D&D Club brought back to LHS, gaining popularity


Jude Thomas

Using pennies as game pieces, junior Noah Keaton navigates his party through a dungeon. D&D Club meets in langauge arts teacher Paul Jaycox’s room during both Mods one AcLab each week.

Eshwar Murali, News Sports Editor

While it ran unofficially last year, Dungeon and Dragons (D&D) Club has become an official club in LHS. Junior Noah Keaton is one of the club’s co-founders.

D&D is a tabletop roleplaying game based around making a character and playing through a story as that character. From a gameplay perspective, you roll dice to determine how well you do things,” Keaton said.

Keaton, along with senior James Bodnar and sophomore Blake Jaycox, all serve as the Dungeon Masters.

[D&D campaigns] are run by a Dungeon Master who controls the pace of the game and works to create the narrative that you will progress through,” Keaton said.

The same story, also called a campaign, has been running since the club’s founding.

“The campaign we play during the AC-Lab started at beginning of the school year,” Keaton said.

Bodnar, Keaton and Jaycox created the club after hearing about a previous D&D club at LHS.

“The club was created because me and some friends wanted to get together and play D&D and after hearing that there used to be a D&D club at the school, we decided to start our own,” Keaton said.

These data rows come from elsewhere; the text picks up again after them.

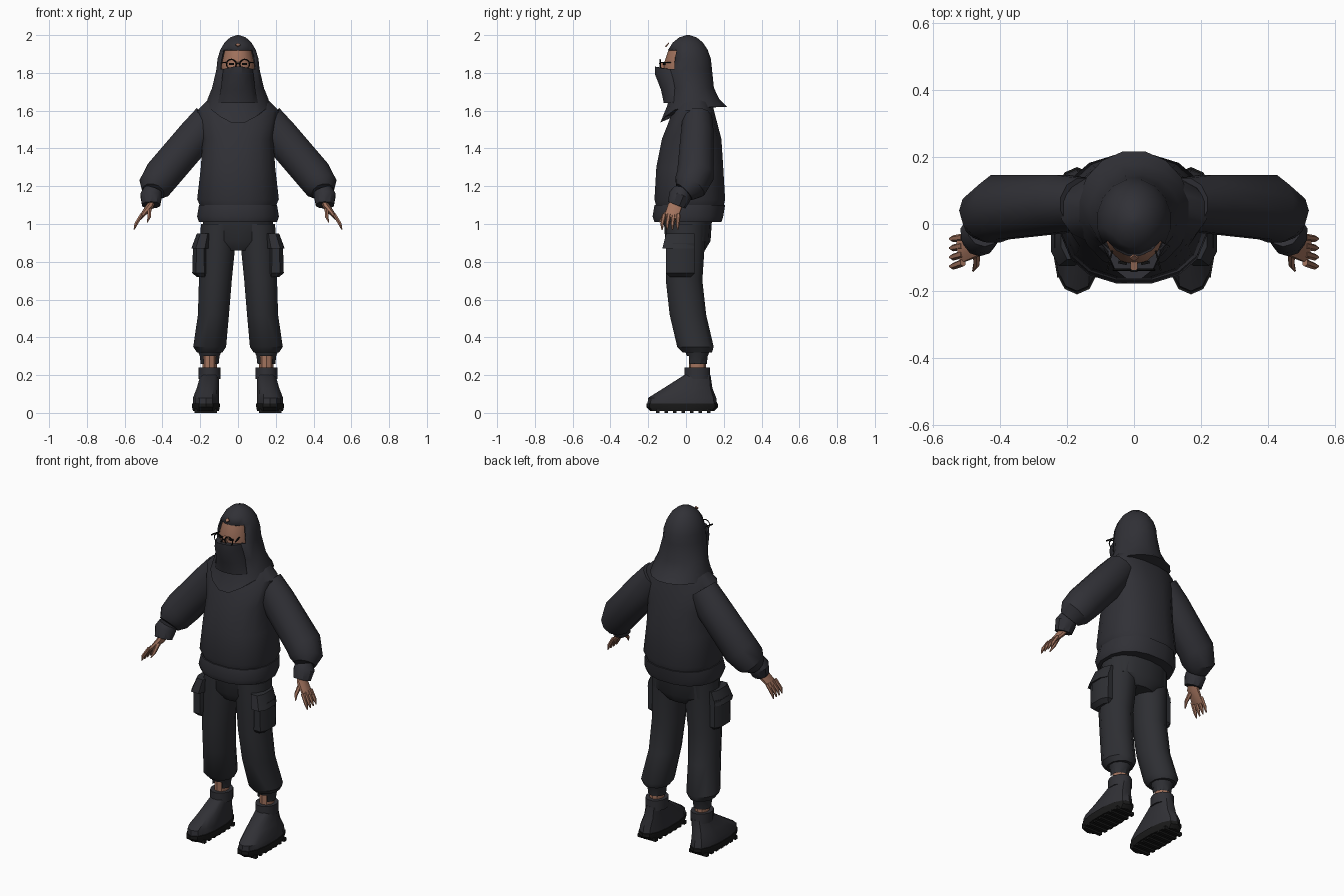
import bpy, bmesh, math
from mathutils import Vector

cube = bpy.data.objects.get("Cube")
if cube:
    bpy.data.objects.remove(cube, do_unlink=True)


def material(name, red, green, blue):
    mat = bpy.data.materials.new(name)
    mat.use_nodes = True
    mat.diffuse_color = (red, green, blue, 1)
    shader = mat.node_tree.nodes["Principled BSDF"]
    shader.inputs["Base Color"].default_value = mat.diffuse_color
    return mat


cloth = material("charcoal cloth", red=.03, green=.03, blue=.037)
trouser = material("dark trouser cloth", red=.027, green=.028, blue=.033)
leather = material("boot grey", red=.03, green=.03, blue=.036)
rubber = material("sole black", red=.01, green=.01, blue=.01)
skin = material("skin", red=.36, green=.17, blue=.11)
black = material("glasses black", red=.005, green=.005, blue=.005)


def mirror_across(obj):
    obj.modifiers.new("mirror", 'MIRROR')


def ring(z, wide, deep, x=0, y=0, drop=0):
    """One cross-section; drop lowers its front into a point."""
    return Vector((x, y, z)), wide, deep, drop


def loft(name, mat, rings, sides=12, boxy=1, follow=False, mirror=False, cut=None):
    """Skin rings, level or square to their path; cut chooses faces to remove."""
    bm = bmesh.new()
    centres = [section[0] for section in rings]
    loops = []
    for i, (centre, wide, deep, drop) in enumerate(rings):
        u, v = Vector((1, 0, 0)), Vector((0, 1, 0))
        if follow:
            after = centres[min(i + 1, len(rings) - 1)]
            along = (after - centres[max(i - 1, 0)]).normalized()
            u = v.cross(along).normalized()
            v = along.cross(u)
        loop = []
        for k in range(sides):
            turn = math.tau * (k + .5) / sides
            across, back = (math.copysign(abs(value) ** boxy, value)
                            for value in (math.cos(turn), math.sin(turn)))
            corner = centre + u * across * wide + v * back * deep
            corner.z -= drop * max(0, -back) ** 3
            loop.append(bm.verts.new(corner))
        loops.append(loop)
    for low, high in zip(loops, loops[1:]):
        for k in range(sides):
            bm.faces.new((low[k - 1], low[k], high[k], high[k - 1]))
    bm.faces.new(loops[0])
    bm.faces.new(loops[-1])
    if cut:
        opening = [face for face in bm.faces if cut(face.calc_center_median())]
        bmesh.ops.delete(bm, geom=opening, context='FACES')
    bmesh.ops.recalc_face_normals(bm, faces=bm.faces)
    mesh = bpy.data.meshes.new(name)
    bm.to_mesh(mesh)
    bm.free()
    mesh.materials.append(mat)
    obj = bpy.data.objects.new(name, mesh)
    bpy.context.collection.objects.link(obj)
    bpy.ops.object.select_all(action='DESELECT')
    obj.select_set(True)
    bpy.context.view_layer.objects.active = obj
    bpy.ops.object.shade_smooth_by_angle(angle=math.radians(35))
    if mirror:
        mirror_across(obj)
    return obj


def settle(obj, name, mat, mirror):
    obj.name = name
    obj.data.materials.append(mat)
    bpy.ops.object.transform_apply(location=True, rotation=True, scale=True)
    if mirror:
        mirror_across(obj)


def box(name, mat, loc, size, tilt=0, roll=0, turn=0, mirror=False):
    bpy.ops.mesh.primitive_cube_add(size=1, location=loc)
    obj = bpy.context.object
    obj.rotation_mode = 'YXZ'
    obj.rotation_euler = (tilt, roll, turn)
    obj.scale = size
    settle(obj, name, mat, mirror)


# Sweatshirt body, hem and sleeves
loft("sweatshirt", cloth, [
    ring(z=1.09, wide=.2, deep=.18, y=.02),
    ring(z=1.13, wide=.22, deep=.19, y=.02),
    ring(z=1.3, wide=.2, deep=.18, y=.02),
    ring(z=1.45, wide=.19, deep=.16, y=.03),
    ring(z=1.6, wide=.22, deep=.11, y=.04),
    ring(z=1.68, wide=.14, deep=.08, y=.05)], sides=16, boxy=.85)
loft("sweatshirt_hem", cloth, [
    ring(z=1.01, wide=.21, deep=.18, y=.01),
    ring(z=1.04, wide=.22, deep=.19, y=.01),
    ring(z=1.1, wide=.21, deep=.19, y=.02)], sides=16, boxy=.85)
loft("sleeve", cloth, [
    ring(x=.15, y=.06, z=1.56, wide=.09, deep=.08),
    ring(x=.22, y=.06, z=1.47, wide=.1, deep=.09),
    ring(x=.4, y=.05, z=1.26, wide=.1, deep=.1),
    ring(x=.44, y=.02, z=1.2, wide=.09, deep=.09),
    ring(x=.45, y=-.01, z=1.17, wide=.06, deep=.06)], follow=True, mirror=True)
loft("sleeve_cuff", cloth, [
    ring(x=.45, y=-.02, z=1.18, wide=.05, deep=.05),
    ring(x=.46, y=-.03, z=1.15, wide=.06, deep=.06),
    ring(x=.46, y=-.05, z=1.1, wide=.05, deep=.05)], sides=10, follow=True, mirror=True)

# Hands, with fingers fanned from front to back
loft("palm", skin, [
    ring(x=.45, y=-.04, z=1.13, wide=.02, deep=.03),
    ring(x=.47, y=-.06, z=1.09, wide=.02, deep=.04),
    ring(x=.52, y=-.08, z=1.03, wide=.01, deep=.04)], sides=8, follow=True, mirror=True)
for i in range(4):
    y = -.04 - i * .025
    loft("finger", skin, [
        ring(x=.51, y=y, z=1.05, wide=.01, deep=.012),
        ring(x=.54, y=y * 1.1, z=1, wide=.01, deep=.01),
        ring(x=.55, y=y * 1.1, z=.97, wide=.003, deep=.003)],
        sides=6, follow=True, mirror=True)
loft("thumb", skin, [
    ring(x=.47, y=-.07, z=1.09, wide=.014, deep=.016),
    ring(x=.47, y=-.12, z=1.04, wide=.01, deep=.01),
    ring(x=.48, y=-.14, z=1.01, wide=.003, deep=.003)], sides=6, follow=True, mirror=True)

# Trousers with gathered cuffs and cargo pockets
loft("trouser_seat", trouser, [
    ring(z=.86, wide=.1, deep=.09, y=.01),
    ring(z=.91, wide=.19, deep=.12, y=.01),
    ring(z=1.06, wide=.19, deep=.13, y=.01)], sides=14, boxy=.9)
loft("trouser_leg", trouser, [
    ring(x=.1, z=1, wide=.1, deep=.11),
    ring(x=.12, y=-.01, z=.7, wide=.09, deep=.1),
    ring(x=.13, y=.01, z=.52, wide=.085, deep=.1),
    ring(x=.15, y=.05, z=.35, wide=.09, deep=.1),
    ring(x=.15, y=.06, z=.32, wide=.07, deep=.08)], mirror=True)
loft("trouser_cuff", trouser, [
    ring(x=.15, y=.06, z=.26, wide=.05, deep=.05),
    ring(x=.15, y=.06, z=.3, wide=.055, deep=.055),
    ring(x=.15, y=.06, z=.34, wide=.07, deep=.07)], sides=10, mirror=True,
    cut=lambda c: c.z < .27 or (c.z < .3 and c.y < .02))
loft("cargo_pocket", trouser, [
    ring(x=.19, y=-.03, z=.72, wide=.03, deep=.06),
    ring(x=.2, y=-.03, z=.74, wide=.045, deep=.08),
    ring(x=.2, y=-.03, z=.9, wide=.04, deep=.08)], sides=8, boxy=.75, mirror=True)
loft("pocket_flap", trouser, [
    ring(x=.2, y=-.04, z=.87, wide=.05, deep=.09),
    ring(x=.18, y=-.03, z=.95, wide=.04, deep=.08)], sides=8, boxy=.75, mirror=True)

# Ankles and boots
loft("ankle", skin, [
    ring(x=.15, y=.06, z=.2, wide=.04, deep=.045),
    ring(x=.15, y=.06, z=.32, wide=.04, deep=.045)], sides=10, mirror=True)
loft("boot", leather, [
    ring(x=.17, y=-.02, z=.04, wide=.07, deep=.185),
    ring(x=.17, y=-.02, z=.08, wide=.07, deep=.18),
    ring(x=.16, y=.01, z=.13, wide=.06, deep=.13),
    ring(x=.15, y=.06, z=.2, wide=.05, deep=.07)], sides=14, boxy=.85, mirror=True)
loft("boot_collar", leather, [
    ring(x=.15, y=.06, z=.18, wide=.06, deep=.07),
    ring(x=.15, y=.06, z=.24, wide=.06, deep=.07)], mirror=True)
loft("boot_sole", rubber, [
    ring(x=.17, y=-.02, z=.01, wide=.07, deep=.17),
    ring(x=.17, y=-.02, z=.03, wide=.075, deep=.19),
    ring(x=.17, y=-.02, z=.05, wide=.075, deep=.19)], sides=14, boxy=.85, mirror=True)
for i in range(7):
    box("sole_lug", rubber, loc=(.17, i * .045 - .15, .01), size=(.12, .02, .02), mirror=True)

# Hood: pointed front drape, flared skirt and round crown, open around the eyes
drape = [
    ring(z=1.62, wide=.17, deep=.18, y=.04, drop=.09),
    ring(z=1.66, wide=.165, deep=.14, y=.04, drop=.03),
    ring(z=1.72, wide=.14, deep=.12, y=.03)]
crown = [ring(z=1.82 + .18 * math.sin(t), wide=.116 * math.cos(t),
              deep=.13 * math.cos(t), y=.01) for t in (k * .3 for k in range(6))]
hood = loft("hood", cloth, drape + crown, sides=16,
            cut=lambda c: c.y < -.06 and 1.83 < c.z < 1.91 and abs(c.x) < .08)
hood.modifiers.new("thickness", 'SOLIDIFY').thickness = .008

# Mask covering nose and mouth
loft("mask", cloth, [
    ring(z=1.64, wide=.11, deep=.07, y=-.05),
    ring(z=1.71, wide=.095, deep=.085, y=-.05),
    ring(z=1.79, wide=.085, deep=.107, y=-.06),
    ring(z=1.82, wide=.08, deep=.108, y=-.06, drop=-.015)])

# Face, eyes and glasses
loft("face", skin, [
    ring(z=1.78, wide=.085, deep=.09, y=-.02),
    ring(z=1.84, wide=.09, deep=.1, y=-.02),
    ring(z=1.93, wide=.07, deep=.08, y=-.01)], sides=14)
box("nose_bridge", skin, loc=(0, -.12, 1.84), size=(.02, .03, .03), tilt=.3)
box("eye", black, loc=(.034, -.116, 1.847), size=(.026, .008, .01), turn=.2, mirror=True)
bpy.ops.mesh.primitive_torus_add(
    major_segments=12, minor_segments=4, major_radius=.026, minor_radius=.0035,
    location=(.035, -.137, 1.846), rotation=(math.pi / 2, 0, 0))
settle(bpy.context.object, "glasses_frame", black, mirror=True)
box("glasses_bridge", black, loc=(0, -.14, 1.85), size=(.02, .006, .007))
box("glasses_temple", black, loc=(.07, -.1, 1.855), size=(.005, .08, .007), turn=.25, mirror=True)

# Small diamond patch on the hood
box("hood_patch", skin, loc=(0, -.1, 1.948), size=(.018, .007, .018),
    tilt=-.75, roll=math.pi / 4)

D&D Club meets in language arts teacher Paul Jaycox’s room during both mods of the second AcLab day each week. At the moment they have 20 members, however, Keaton said the influx of members has created problems for the club.

“The club originally started with just me and a few friends playing D&D during ACLab, but as word spread, we got more and more people who wanted to join. As the club grew, people continued to pour in. For us, finding people has never really been an issue, finding ways to manage all the people that want to join has been a much bigger problem, though it is one that we welcome,” he said.

Keaton hopes the club will be able to expand to help support its growth.

“I, personally, am hoping we get a chance to expand into a second classroom because we are almost out of space at the moment and are struggling to fit new arrivals,” he said.